Q: Clumps of some type of organism have suddenly appeared on the trunks of my crape myrtle and oak trees. The clumps look like bark except they move one area on the tree trunk to another area throughout the day. What might they be?
The Galveston Arts Center will present its Life Drawing Studio from 5:30 p.m. to 7:30 p.m. Mondays through May 22, June 5 through 26, July 17 through Aug. 7, Aug. 28 through Sept. 25, and Oct. 16 through Nov. 6 at 2127 Strand St. in Galveston.
Hurricane season will officially start in about 3 weeks (on June 1 to be precise) and meteorologists and emergency operation center managers have three words of advice: prepare, prepare, prepare.
The cool front that arrived over the past weekend was refreshing. As May will soon be arriving, we should be prepared for warming temperatures and longer, sunnier days — a change of seasons.
Over the years I have become an ardent admirer of bulbs of all types. Bulbs are easy to plant and care for, and suitable for beds or containers. It’s hard to believe that so much beauty can come from such humble origins.
Q: One of my pine trees was recently struck by lightning a few weeks ago during a severe thunderstorm. Is there anything I can do to save the tree or is it likely to die?
A new behind-the-scenes guided tour at Moody Mansion offers small groups access to areas of the mansion not normally open to the public, along with insight into the life and legacy of the late Mary Moody Northen.
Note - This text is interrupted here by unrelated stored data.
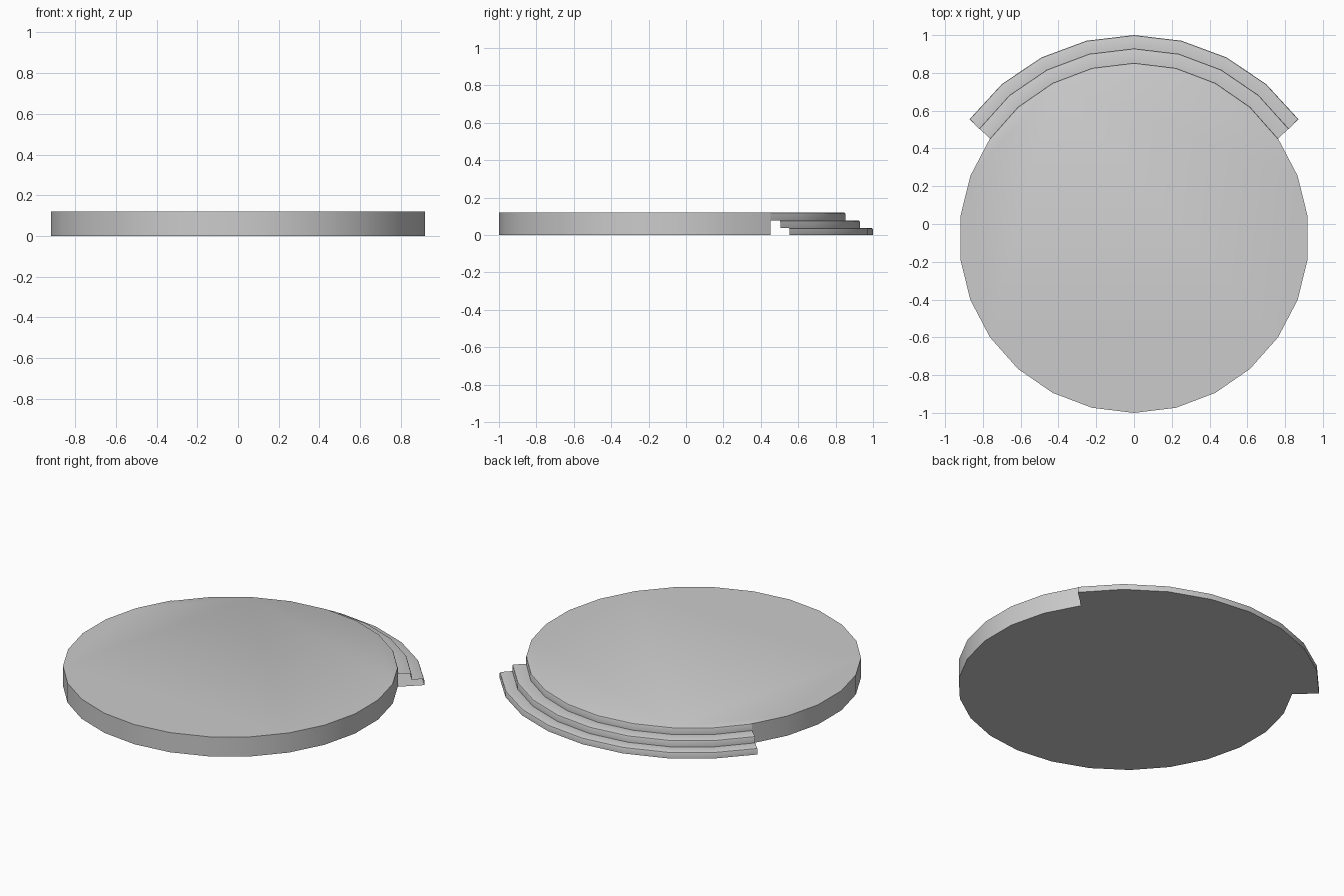
import bpy, bmesh
from math import sin, cos, radians

if "Cube" in bpy.data.objects:
    bpy.data.objects.remove(bpy.data.objects["Cube"])

CY, R, SIDES, H = -0.0735, 0.9265, 26, 0.12
STEP = 360 / SIDES
N = 4                                   # stair segments either side of the back centre
# (radius, degrees per segment, top height, bottom height) of each riser
RISERS = [(R, STEP, H, 0.078), (1.003, 13.71, 0.078, 0.038), (1.0735, 13.55, 0.038, 0.0)]

bm = bmesh.new()


def vert(r, deg, z):
    """Point at an angle measured clockwise from the back."""
    a = radians(deg)
    return bm.verts.new((r * sin(a), CY + r * cos(a), z))


# round side wall of the platform, everywhere except behind the stairs
idx = range(N, SIDES - N + 1)
top = [vert(R, i * STEP, H) for i in idx]
low = [vert(R, i * STEP, 0) for i in idx]
for k in range(len(top) - 1):
    bm.faces.new((low[k], top[k], top[k + 1], low[k + 1]))

# curved stairs with rounded nosings, open at both ends
columns = []
for i in range(-N, N + 1):
    col = []
    for r, d, zt, zb in RISERS:
        for dr, z in ((0.008, zt), (0.0025, zt - 0.0025), (0, zt - 0.008), (0, zb)):
            col.append(vert(r - dr, i * d, z))
    columns.append(col)
for a, b in zip(columns, columns[1:]):
    for k in range(len(a) - 1):
        bm.faces.new((a[k], a[k + 1], b[k + 1], b[k]))

# flat floor and flat underside
bm.faces.new(top + [c[0] for c in columns])
bm.faces.new(low + [c[-1] for c in columns])

bmesh.ops.recalc_face_normals(bm, faces=bm.faces)
mesh = bpy.data.meshes.new("round_platform")
bm.to_mesh(mesh)
bm.free()
platform = bpy.data.objects.new("round_platform", mesh)
bpy.context.collection.objects.link(platform)
bpy.context.view_layer.objects.active = platform
platform.select_set(True)
bpy.ops.object.shade_smooth_by_angle(angle=radians(30))
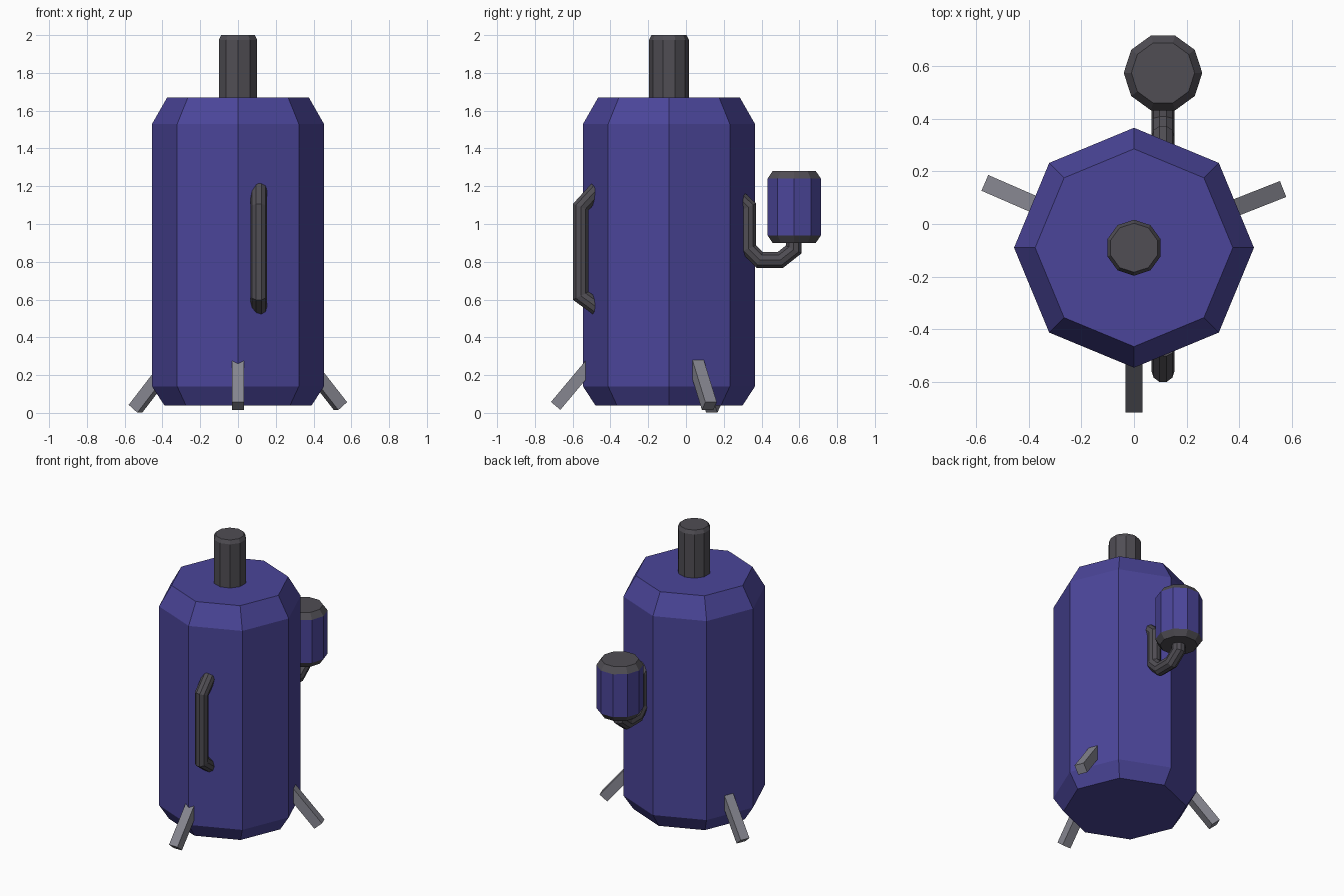
import bpy, bmesh
from math import sin, cos, pi, radians
from mathutils import Vector

if "Cube" in bpy.data.objects:
    bpy.data.objects.remove(bpy.data.objects["Cube"])


def material(name, color):
    m = bpy.data.materials.new(name)
    m.diffuse_color = (*color, 1)
    m.use_nodes = True
    m.node_tree.nodes["Principled BSDF"].inputs["Base Color"].default_value = m.diffuse_color
    return m


BLUE = material("blue_paint", (0.07, 0.06, 0.32))
DARK = material("dark_metal", (0.08, 0.075, 0.088))
STEEL = material("steel", (0.24, 0.24, 0.28))


def skin(name, rings, mat, caps=(True, True)):
    """Join rings of points into a flat-shaded tube, with optional end caps."""
    bm = bmesh.new()
    loops = [[bm.verts.new(p) for p in ring] for ring in rings]
    for a, b in zip(loops, loops[1:]):
        n = len(a)
        for i in range(n):
            bm.faces.new((a[i], a[(i + 1) % n], b[(i + 1) % n], b[i]))
    if caps[0]:
        bm.faces.new(loops[0][::-1])
    if caps[1]:
        bm.faces.new(loops[-1])
    bmesh.ops.recalc_face_normals(bm, faces=bm.faces)
    # open bands: make sure normals point away from the centre
    if not all(caps):
        c = sum((v.co for v in bm.verts), Vector()) / len(bm.verts)
        f = bm.faces[:][0]
        if f.normal.dot(f.calc_center_median() - c) < 0:
            bmesh.ops.reverse_faces(bm, faces=bm.faces)
    mesh = bpy.data.meshes.new(name)
    bm.to_mesh(mesh)
    bm.free()
    mesh.materials.append(mat)
    ob = bpy.data.objects.new(name, mesh)
    bpy.context.collection.objects.link(ob)
    return ob


def lathe(name, x, y, profile, sides, mat, start=0.0, caps=(True, True)):
    rings = [[(x + r * cos(start + 2 * pi * i / sides),
               y + r * sin(start + 2 * pi * i / sides), z) for i in range(sides)]
             for r, z in profile]
    return skin(name, rings, mat, caps)


def pipe(name, x, path, radius, mat, sides=10):
    """Sweep a round section along a (y, z) path with mitred corners."""
    pts = [Vector(p) for p in path]
    dirs = [(b - a).normalized() for a, b in zip(pts, pts[1:])]
    rings = []
    for i, p in enumerate(pts):
        d0, d1 = dirs[max(i - 1, 0)], dirs[min(i, len(dirs) - 1)]
        t = (d0 + d1).normalized()
        side = Vector((-t.y, t.x)) * (radius / t.dot(d0))
        rings.append([(x + radius * cos(a), p.x + side.x * sin(a), p.y + side.y * sin(a))
                      for a in (2 * pi * k / sides for k in range(sides))])
    return skin(name, rings, mat)


CY = -0.09  # centre line of the tank in y

# Tank and top chimney
lathe("tank_body", 0, CY, [(0.39, 0.04), (0.455, 0.14), (0.455, 1.53), (0.375, 1.67)], 8, BLUE)
lathe("top_pipe", 0, CY, [(0.106, 1.62), (0.106, 1.975), (0.093, 2.0)], 10, DARK, pi / 2)

# Front handle and rear feed pipe
pipe("front_handle", 0.11,
     [(-0.47, 1.185), (-0.557, 1.09), (-0.557, 0.62), (-0.46, 0.55)], 0.044, DARK)
pipe("rear_pipe", 0.11,
     [(0.26, 1.155), (0.33, 1.09), (0.33, 0.87), (0.39, 0.81), (0.50, 0.81),
      (0.57, 0.865), (0.57, 0.92)], 0.044, DARK)

# Small canister with chamfered end caps
lathe("canister_body", 0.11, 0.573, [(0.149, 0.94), (0.149, 1.24)], 10, BLUE, caps=(False, False))
lathe("canister_bottom_cap", 0.11, 0.573, [(0.12, 0.90), (0.149, 0.94)], 10, DARK, caps=(True, False))
lathe("canister_top_cap", 0.11, 0.573, [(0.149, 1.24), (0.12, 1.28)], 10, DARK, caps=(False, True))

# Three splayed square legs: angle, foot radius, foot height
HALF, LENGTH, TILT = 0.0325, 0.34, radians(50)
for name, angle, r, z in (("front_leg", -90, 0.60, 0.037),
                          ("right_leg", 21.5, 0.583, 0.036),
                          ("left_leg", 156.5, 0.592, 0.022)):
    a = radians(angle)
    out = Vector((cos(a), sin(a), 0))
    up = Vector((0, 0, 1))
    across = Vector((-sin(a), cos(a), 0)) * HALF
    along = -out * cos(TILT) + up * sin(TILT)
    thick = (out * sin(TILT) + up * cos(TILT)) * HALF
    foot = Vector((0, CY, z)) + out * r
    skin(name, [[c + across * s + thick * t for s, t in ((1, 1), (-1, 1), (-1, -1), (1, -1))]
                for c in (foot, foot + along * LENGTH)], STEEL)
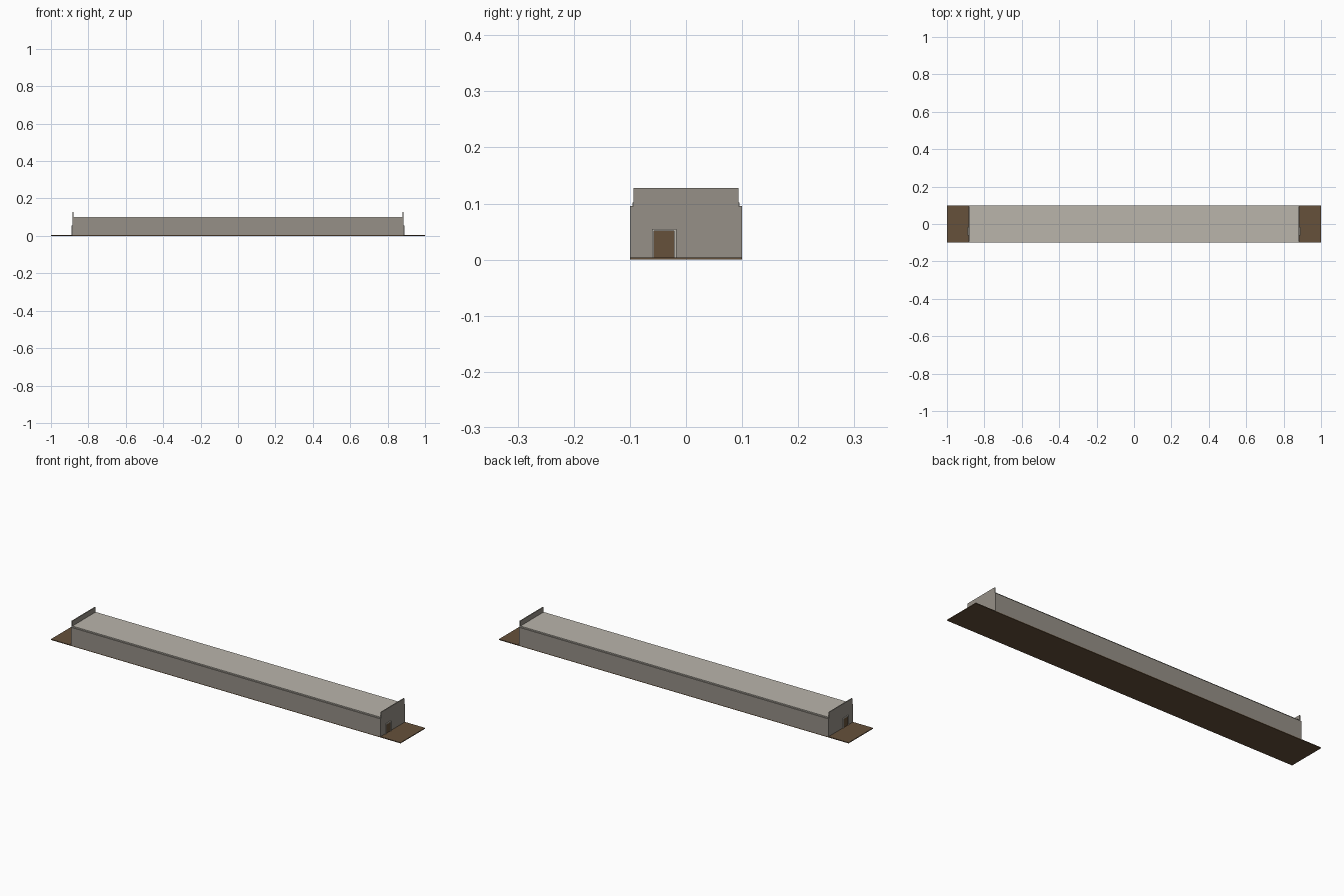
import bpy

cube = bpy.data.objects.get("Cube")
if cube:
    bpy.data.objects.remove(cube, do_unlink=True)


def material(name, rgb):
    """Flat material from 0-255 display colour, stored as linear."""
    lin = [((c / 255 + 0.055) / 1.055) ** 2.4 for c in rgb] + [1.0]
    m = bpy.data.materials.new(name)
    m.use_nodes = True
    m.diffuse_color = lin
    m.node_tree.nodes["Principled BSDF"].inputs["Base Color"].default_value = lin
    return m


STONE = material("stone grey", (150, 144, 135))
PALE = material("pale stone", (186, 181, 171))
BROWN = material("earth brown", (102, 81, 59))


def prism(name, outline, x0, x1, mat):
    """Extrude a (y, z) outline along x."""
    n = len(outline)
    verts = [(x, y, z) for x in (x0, x1) for y, z in outline]
    faces = [tuple(range(n))[::-1], tuple(range(n, 2 * n))]
    faces += [(i, (i + 1) % n, n + (i + 1) % n, n + i) for i in range(n)]
    if x1 < x0:
        faces = [f[::-1] for f in faces]
    mesh = bpy.data.meshes.new(name)
    mesh.from_pydata(verts, [], faces)
    mesh.materials.append(mat)
    obj = bpy.data.objects.new(name, mesh)
    bpy.context.collection.objects.link(obj)
    return obj


def rect(y0, y1, z0, z1):
    return [(y0, z0), (y1, z0), (y1, z1), (y0, z1)]


BASE = 0.004      # top of the ground slab
EAVE = 0.096      # top of the long walls
END = 0.885       # outer face of the end walls

# Ground slab, long hall and slightly inset roof
prism("ground_slab", rect(-0.1, 0.1, 0, BASE), -1, 1, BROWN)
prism("hall_walls", rect(-0.1, 0.1, BASE, EAVE), -0.88, 0.88, STONE)
prism("roof", rect(-0.095, 0.095, EAVE, 0.102), -0.88, 0.88, PALE)

# End walls with stepped parapets, each with a framed door
parapet = [(-0.1, BASE), (0.1, BASE), (0.1, EAVE), (0.094, EAVE),
           (0.094, 0.128), (-0.094, 0.128), (-0.094, EAVE), (-0.1, EAVE)]
y0, y1, top, t = -0.061, -0.017, 0.055, 0.004
frame = [(y0, BASE), (y0 + t, BASE), (y0 + t, top - t), (y1 - t, top - t),
         (y1 - t, BASE), (y1, BASE), (y1, top), (y0, top)]
for side, s in (("left", 1), ("right", -1)):
    prism(side + "_end_wall", parapet, s * 0.88, s * END, STONE)
    prism(side + "_door_frame", frame, s * END, s * (END + 0.004), PALE)
    prism(side + "_door", rect(y0 + t, y1 - t, BASE, top - t),
          s * END, s * (END + 0.001), BROWN)
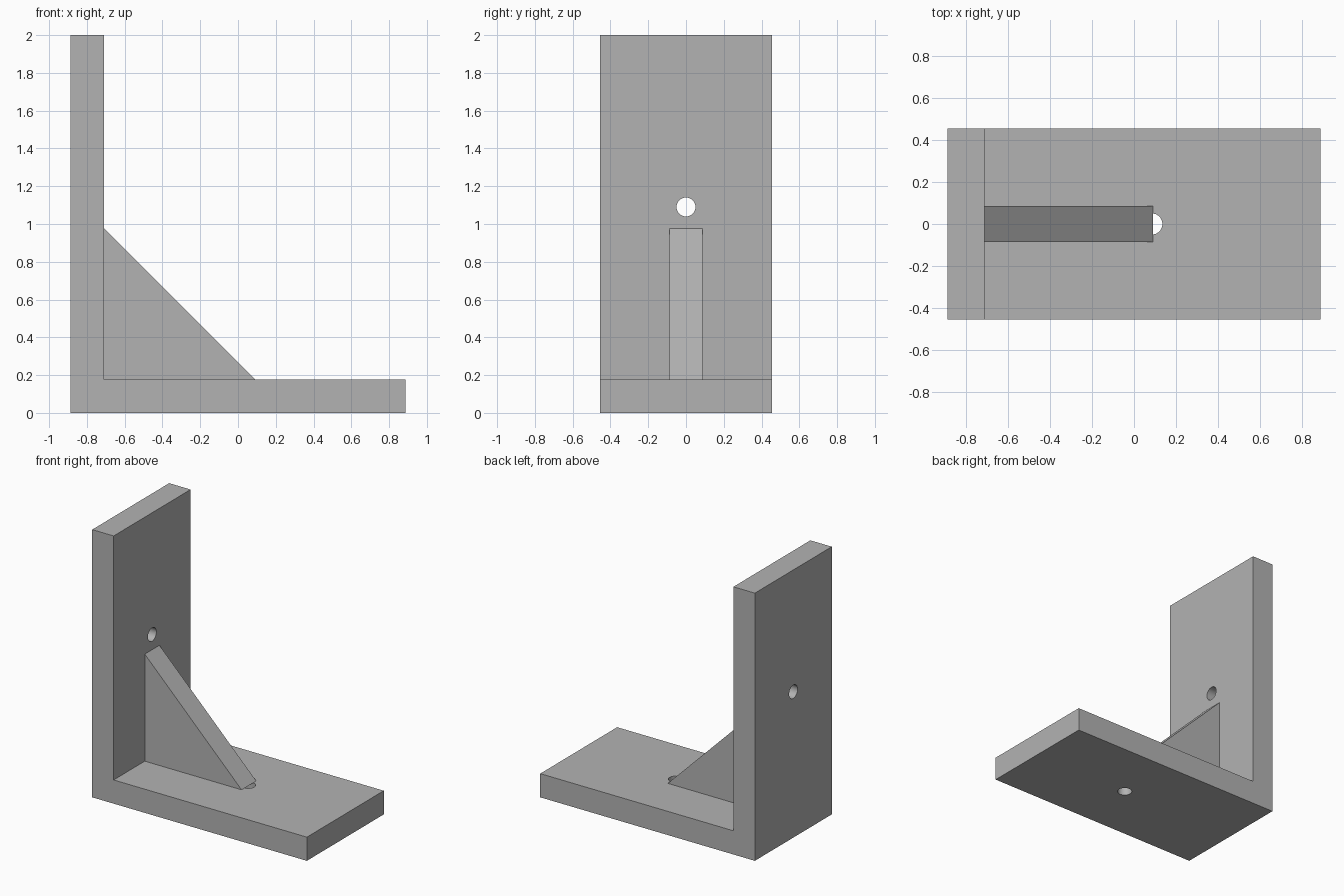
import bpy, bmesh, math
from mathutils import Vector

default = bpy.data.objects.get("Cube")
if default:
    bpy.data.objects.remove(default, do_unlink=True)

# Overall dimensions
HALF_LENGTH, HALF_WIDTH, HEIGHT = 0.887, 0.454, 2.0
THICK, GUSSET_LEG, GUSSET_HALF = 0.177, 0.80, 0.0865
HOLE_RADIUS, HOLE_HEIGHT = 0.05, 1.09
INNER = -HALF_LENGTH + THICK

# One plain grey for the whole bracket
grey = bpy.data.materials.new("plain grey")
grey.use_nodes = True
colour = (0.45, 0.45, 0.45, 1)
grey.diffuse_color = colour
grey.node_tree.nodes["Principled BSDF"].inputs["Base Color"].default_value = colour


def extrude_profile(name, profile, half_width):
    """Extrude an x-z outline across the width."""
    bm = bmesh.new()
    face = bm.faces.new([bm.verts.new((x, -half_width, z)) for x, z in profile])
    result = bmesh.ops.extrude_face_region(bm, geom=[face])
    verts = [v for v in result["geom"] if isinstance(v, bmesh.types.BMVert)]
    bmesh.ops.translate(bm, verts=verts, vec=Vector((0, 2 * half_width, 0)))
    bmesh.ops.recalc_face_normals(bm, faces=bm.faces)
    mesh = bpy.data.meshes.new(name)
    bm.to_mesh(mesh)
    bm.free()
    obj = bpy.data.objects.new(name, mesh)
    bpy.context.collection.objects.link(obj)
    mesh.materials.append(grey)
    return obj


def drill(target, location, rotation):
    """Cut a round through hole."""
    bpy.ops.mesh.primitive_cylinder_add(vertices=48, radius=HOLE_RADIUS, depth=THICK * 2,
                                        location=location, rotation=rotation)
    cutter = bpy.context.object
    cutter.name = "hole_cutter"
    cutter.hide_render = True
    cutter.data.materials.append(grey)
    mod = target.modifiers.new("hole", "BOOLEAN")
    mod.operation, mod.solver, mod.object = "DIFFERENCE", "EXACT", cutter
    bpy.ops.object.select_all(action="DESELECT")
    bpy.context.view_layer.objects.active = target
    target.select_set(True)
    bpy.ops.object.modifier_apply(modifier=mod.name)
    bpy.data.objects.remove(cutter, do_unlink=True)


# L-shaped frame: upright wall plate and base plate
frame = extrude_profile("bracket_frame", [
    (-HALF_LENGTH, 0), (HALF_LENGTH, 0), (HALF_LENGTH, THICK),
    (INNER, THICK), (INNER, HEIGHT), (-HALF_LENGTH, HEIGHT)], HALF_WIDTH)

# Screw holes: one in the wall plate, one at the toe of the gusset
drill(frame, (-HALF_LENGTH + THICK / 2, 0, HOLE_HEIGHT), (0, math.pi / 2, 0))
drill(frame, (INNER + GUSSET_LEG - 0.005, 0, THICK / 2), (0, 0, 0))
bpy.ops.object.shade_smooth_by_angle(angle=math.radians(30))

# Triangular stiffening gusset in the inner corner
extrude_profile("gusset", [
    (INNER, THICK), (INNER + GUSSET_LEG, THICK), (INNER, THICK + GUSSET_LEG)], GUSSET_HALF)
Editor’s note: Hurricane Ike caused the loss of 40,000 trees on Galveston Island. The Galveston Island Tree Conservancy was formed to address that loss and has replaced almost 16,000 through grant-funded plantings and giveaways.
This month marks the 100th anniversary of the United States’ entry into World War I. Rosenberg Library honors Capt. Herbert Allaire Robertson of Galveston as its Treasure of the Month and will exhibit items related to this fallen Galvestonian during April. The library will also open a larger…
April is a wonderful time to enjoy the outdoor garden. Many citrus trees are in full bloom and azaleas are nearing the end of their spring bloom season. Trees are putting out their new foliage that is such a delicate green.